Douglas Quick But Unlucky in Germany

The first young New Zealand karter to earn a spot on the grid of the FIA Karting Academy Trophy Series, Jacob Douglas from Christchurch, was quick but ultimately unlucky at the opening round of the 2019 series at Wackersdorf in Germany over the weekend.

Jacob Douglas in Germany on the weekend (pic – Fast Company/Umberto Fraenkel-Sportinphoto)

The 13-year-old former two-time New Zealand Vortex Mini ROK class champion qualified in 9th place (out of a field of 51) for the Final but crashed out of that race on only the second lap when hit by another competitor.

“Yes, it was an unfortunate way to end what was looking like being a stand out weekend,” said top Kiwi karter Tiff Hamilton, who travelled to Germany with Douglas. “Jacob had the pace to move up in the dry as he had shown with Top 3 fastest times in Free Practice but got turned around by another competitor as he overtook them at turn 4 on lap 2 of Final.

“ Obviously, Jacob was disappointed, because he was looking forward to having the extra track time to show his true pace.”

On track at Wackersdorf (pic – Fast Company/Umberto Fraenkel-Sportinphoto)

The lack of track time, particularly when it rained, was an issue for a driver who had to fly in from so far away without the benefit of any prior practise. Though Douglas was quickly on the pace in the dry in Practise on Friday, setting the 6th quickest time in his group in his second session and the 2nd quickest time in the third.

So close was the field in their identical karts, in fact, that the 51.491 second lap time which earned the young Kiwi the 21st quickest lap time on Friday was just 0.267 of a second off pole!


He then stepped up a notch through Saturday’s Qualifying Heat races, with a 9th in the first, then 7th placings in the next two.

With a 10th in the final Qualifying heat race on Sunday morning that earned him his top 10 spot (P9) in the Final, a result which Tiff Hamilton says was as good an indication as any of how the weekend went.

“The mixed conditions all weekend, not to mention not a lot of track time meant it was a tough and steep learning curve.
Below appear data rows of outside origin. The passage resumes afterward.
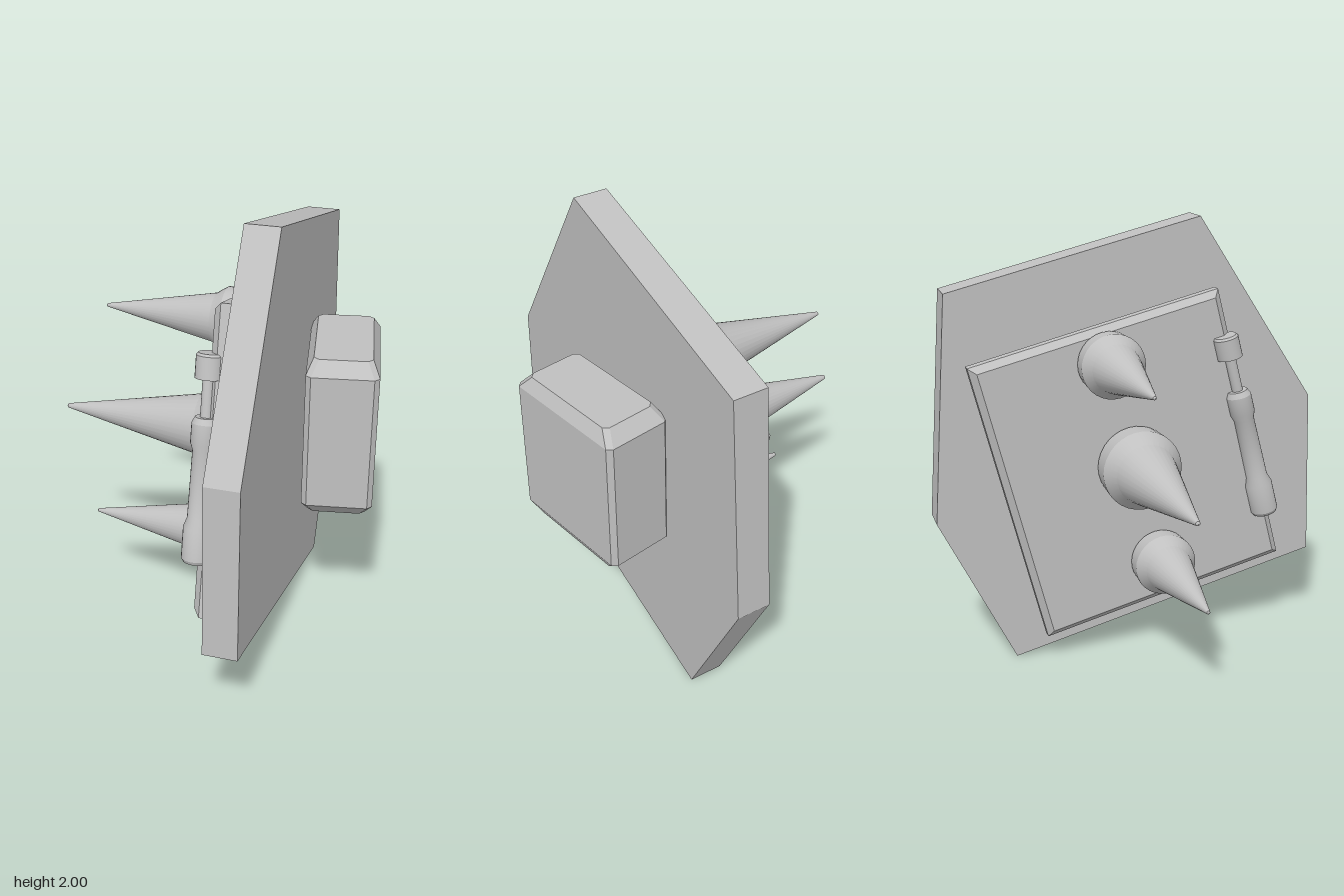
import * as THREE from 'three';
import { toCreasedNormals } from 'three/addons/utils/BufferGeometryUtils.js';
import { ConvexGeometry } from 'three/addons/geometries/ConvexGeometry.js';

const steel = new THREE.MeshStandardMaterial({ color: 0xc0c0c0 });
steel.name = 'steel grey';

const TURN = -Math.PI / 18; // plate yaw
const TILT = -THREE.MathUtils.degToRad(14); // panel and piston lean

function add(parent, name, geometry) {
  const mesh = new THREE.Mesh(geometry, steel);
  mesh.name = name;
  parent.add(mesh);
  return mesh;
}

// Slab outlined by [z, y] points, thickened along +x from x = 0
function slab(points, depth, bevel = 0) {
  const shape = new THREE.Shape(points.map(([z, y]) => new THREE.Vector2(-z, y)));
  const geometry = new THREE.ExtrudeGeometry(shape, {
    depth: depth - 2 * bevel,
    bevelEnabled: bevel > 0,
    bevelThickness: bevel,
    bevelSize: bevel,
    bevelOffset: -bevel,
    bevelSegments: 1,
  });
  return geometry.translate(0, 0, bevel).rotateY(Math.PI / 2);
}

// Turned part from [radius, height] points
function turned(points, sides) {
  const profile = points.map(([r, h]) => new THREE.Vector2(r, h));
  return toCreasedNormals(new THREE.LatheGeometry(profile, sides), 0.45);
}

// Block with chamfered corners and a tapered top and bottom
function chamferedBlock(w, h, d) {
  const points = [];
  const rings = [[0, 0.03, 0.055], [0.06, 0, 0], [h - 0.06, 0, 0], [h, 0.03, 0.055]];
  for (const [y, insetX, insetZ] of rings) {
    const x = w / 2 - insetX, z = d / 2 - insetZ;
    for (const sx of [-1, 1]) {
      for (const sz of [-1, 1]) {
        points.push(new THREE.Vector3(sx * x, y, sz * (z - 0.02)));
        points.push(new THREE.Vector3(sx * (x - 0.022), y, sz * z));
      }
    }
  }
  return new ConvexGeometry(points);
}

export function createModel() {
  const model = new THREE.Group();
  model.name = 'spikedArmourPlate';

  const armour = new THREE.Group();
  armour.name = 'armour';
  armour.rotation.y = TURN;
  model.add(armour);

  // Six-sided main plate
  const outline = [
    [0.279, 2.0], [-0.874, 1.715], [-0.95, 0.69],
    [-0.61, 0], [0.851, 0.365], [0.832, 1.14],
  ];
  add(armour, 'mainPlate', slab(outline, 0.15)).position.x = 0.199;

  // Bevelled raised panel
  const w = 0.585, h = 0.665;
  const panel = add(armour, 'raisedPanel', slab([[w, h], [-w, h], [-w, -h], [w, -h]], 0.105, 0.03));
  panel.position.set(0.095, 0.9, -0.07);
  panel.rotation.x = TILT;

  // Three spikes, the middle one larger
  const spikeGeometry = turned([
    [0, 0], [0.14, 0], [0.144, 0.085], [0.132, 0.105], [0.11, 0.136], [0.008, 0.645], [0, 0.65],
  ], 32);
  const spikes = [[1.395, -0.185, 1], [0.92, -0.063, 1.26], [0.45, 0.053, 0.99]];
  spikes.forEach(([y, z, size], i) => {
    const spike = add(armour, 'spike' + (i + 1), spikeGeometry);
    spike.position.set(0.084, y, z);
    spike.rotation.z = Math.PI / 2;
    spike.scale.setScalar(size);
  });

  // Piston with collars, thin rod and end cap
  const piston = add(armour, 'piston', turned([
    [0, 0], [0.055, 0], [0.064, 0.015], [0.064, 0.15], [0.05, 0.19],
    [0.047, 0.48], [0.058, 0.51], [0.058, 0.595], [0.045, 0.62], [0.025, 0.62],
    [0.025, 0.78], [0.058, 0.78], [0.058, 0.875], [0.05, 0.885], [0, 0.885],
  ], 24));
  piston.position.set(0.09, 0.62, 0.575);
  piston.rotation.x = TILT;

  // Mounting block behind the plate
  add(model, 'mountingBlock', chamferedBlock(0.306, 0.73, 0.598)).position.set(0.555, 0.66, -0.052);

  return model;
}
Particularly in the wet conditions the Europeans were tough to beat, not only because of their experience with the track but also the amount of rubber that goes down. Yet Jacob took it all in his stride and showed pace from the very first session.

“He also performed with a sensible head in the Heats as he was aware how tricky it is to even make the Finals at these events. In one of the Heats, for instance, he was on slicks with a full wet track.”

It’s a big ask for a 13-year-old to travel to the other side of the world to compete at the highest level but it is typical of Jacob that when asked about the weekend his first thought was about those at home who had helped get him there.

“It’s been a dream of mine for a few years now to race at the highest level of karting in Europe and I’m just like to thank everyone at KartSport New Zealand and their sponsors Carter’s Tyre Service and The Giltrap Group for helping me take this step. I’m sorry I didn’t get to finish the Final this time but I’ll be trying even harder to get a result everyone can be proud of at the next round.”

Despite the crash in the Final Jacob’s good work earlier in the weekend meant that he is still 17th overall (out of 50) in the Trophy Academy rankings after the first round, with the second at the Sarno track in Italy in June, then the third and final one at Lonato (also in Italy) in September.